Meanwhile, as the sales organization grows, the Marketing department expands (or is organized for the first time). Its objective is to shape the way prospects are approached by standardizing product presentations and brochures. There is an attempt to codify how offerings are sold. What began as handwritten notes on a cocktail napkin by the founder early in the company's history is now a glossy six-color brochure, bursting with high-end graphics and ambiguous terms: leading edge, robust, synergistic, scalable, seamless, state of the art, and so on.
These marketing efforts are often flawed because they tend to be based on successes with early-market buyers who didn't need to be sold. The deliverables to the field are product-intense, treating offerings as nouns rather than verbs. But the strengths embraced by the early market—and now highlighted in the newly created collateral materials—may be out of alignment with the concerns of pragmatic buyers. In fact, they may raise issues that will be barriers to getting buying decisions made.

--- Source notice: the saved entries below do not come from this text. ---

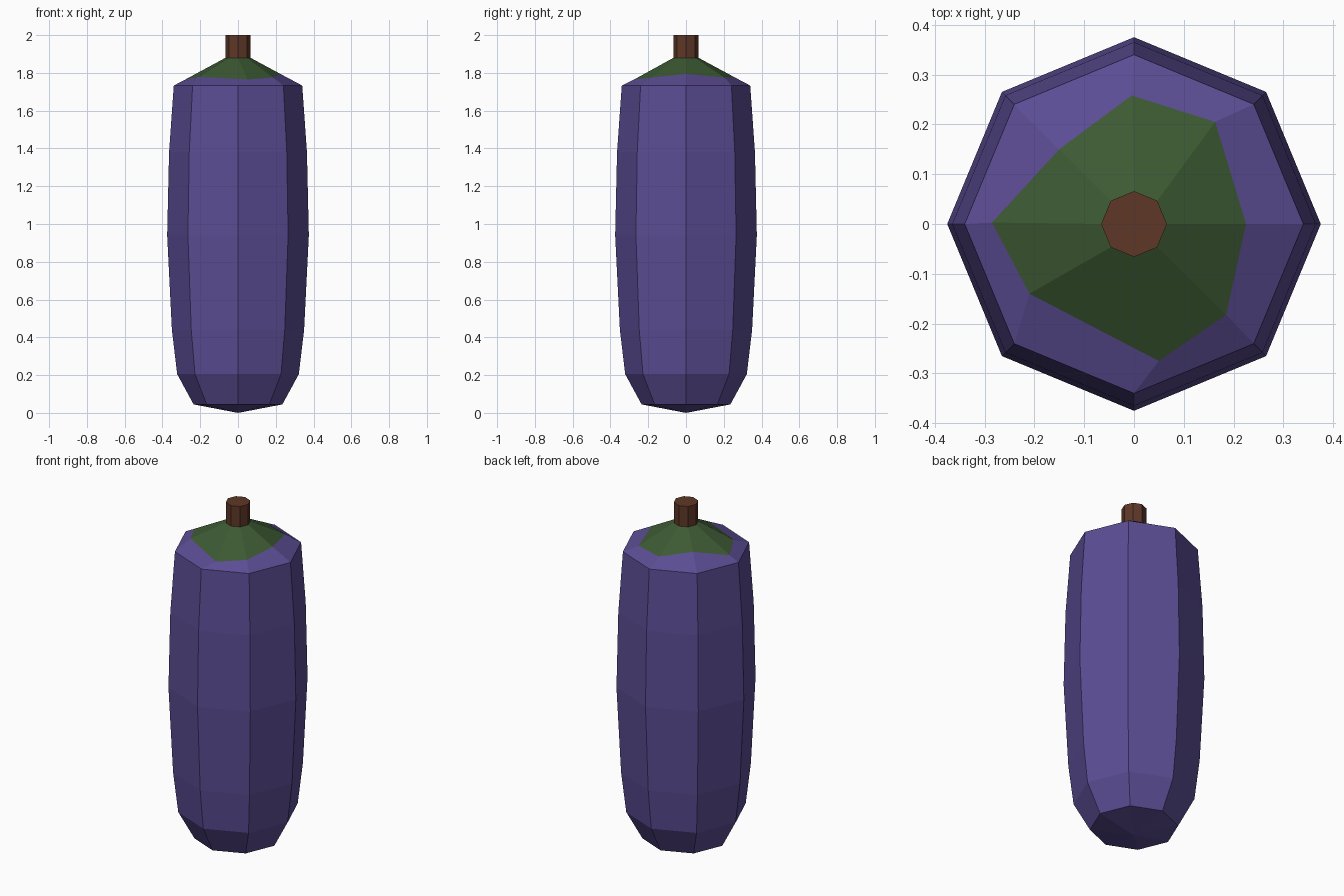
import bpy, bmesh, math

if "Cube" in bpy.data.objects:
    bpy.data.objects.remove(bpy.data.objects["Cube"])

SIDES = 8


def material(name, rgb):
    m = bpy.data.materials.new(name)
    m.diffuse_color = (*rgb, 1)
    m.use_nodes = True
    m.node_tree.nodes["Principled BSDF"].inputs["Base Color"].default_value = m.diffuse_color
    return m


def ring(r, z):
    """Regular octagon with a corner on +x."""
    return [(r * math.cos(i * math.tau / SIDES), r * math.sin(i * math.tau / SIDES), z)
            for i in range(SIDES)]


def loft(name, rings, mat, bottom=None, cap_top=False):
    """Join successive rings with flat quads; optional bottom tip and top cap."""
    bm = bmesh.new()
    rows = [[bm.verts.new(p) for p in r] for r in rings]
    for a, b in zip(rows, rows[1:]):
        for i in range(SIDES):
            j = (i + 1) % SIDES
            bm.faces.new((a[i], a[j], b[j], b[i]))
    if bottom is not None:
        tip = bm.verts.new((0, 0, bottom))
        for i in range(SIDES):
            bm.faces.new((tip, rows[0][(i + 1) % SIDES], rows[0][i]))
    if cap_top:
        bm.faces.new(rows[-1])
    mesh = bpy.data.meshes.new(name)
    bm.to_mesh(mesh)
    bm.free()
    mesh.materials.append(mat)
    obj = bpy.data.objects.new(name, mesh)
    bpy.context.collection.objects.link(obj)
    return obj


purple = material("purple skin", (0.105, 0.073, 0.295))
green = material("green cap", (0.046, 0.102, 0.033))
brown = material("brown stem", (0.110, 0.039, 0.020))

# Uneven edge where the green cap meets the skin
edge_xy = [(0.225, 0), (0.163, 0.205), (-0.005, 0.258), (-0.15, 0.15),
           (-0.285, 0.003), (-0.21, -0.14), (0.05, -0.275), (0.185, -0.182)]
cap_edge = [(x, y, 1.88 - (math.hypot(x, y) - 0.066) * 0.54) for x, y in edge_xy]

# Body
profile = [(0.235, 0.045), (0.322, 0.205), (0.35, 0.44), (0.375, 0.94),
           (0.365, 1.38), (0.34, 1.733)]
loft("body", [ring(r, z) for r, z in profile] + [cap_edge], purple, bottom=0.0)

# Cap
loft("leaf_cap", [cap_edge, ring(0.066, 1.88)], green)

# Stem
loft("stem", [ring(0.066, 1.88), ring(0.066, 2.0)], brown, cap_top=True)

In this changing context, the danger lies in not knowing when or how to change the selling approach. Leading with features was (sometimes) acceptable with the early-market buyers. But leading with features when approaching mainstream-market buyers is deadly poison. Telling them that this is the latest technology, and that they'll be the first on their block to have it, is simply too scary for them.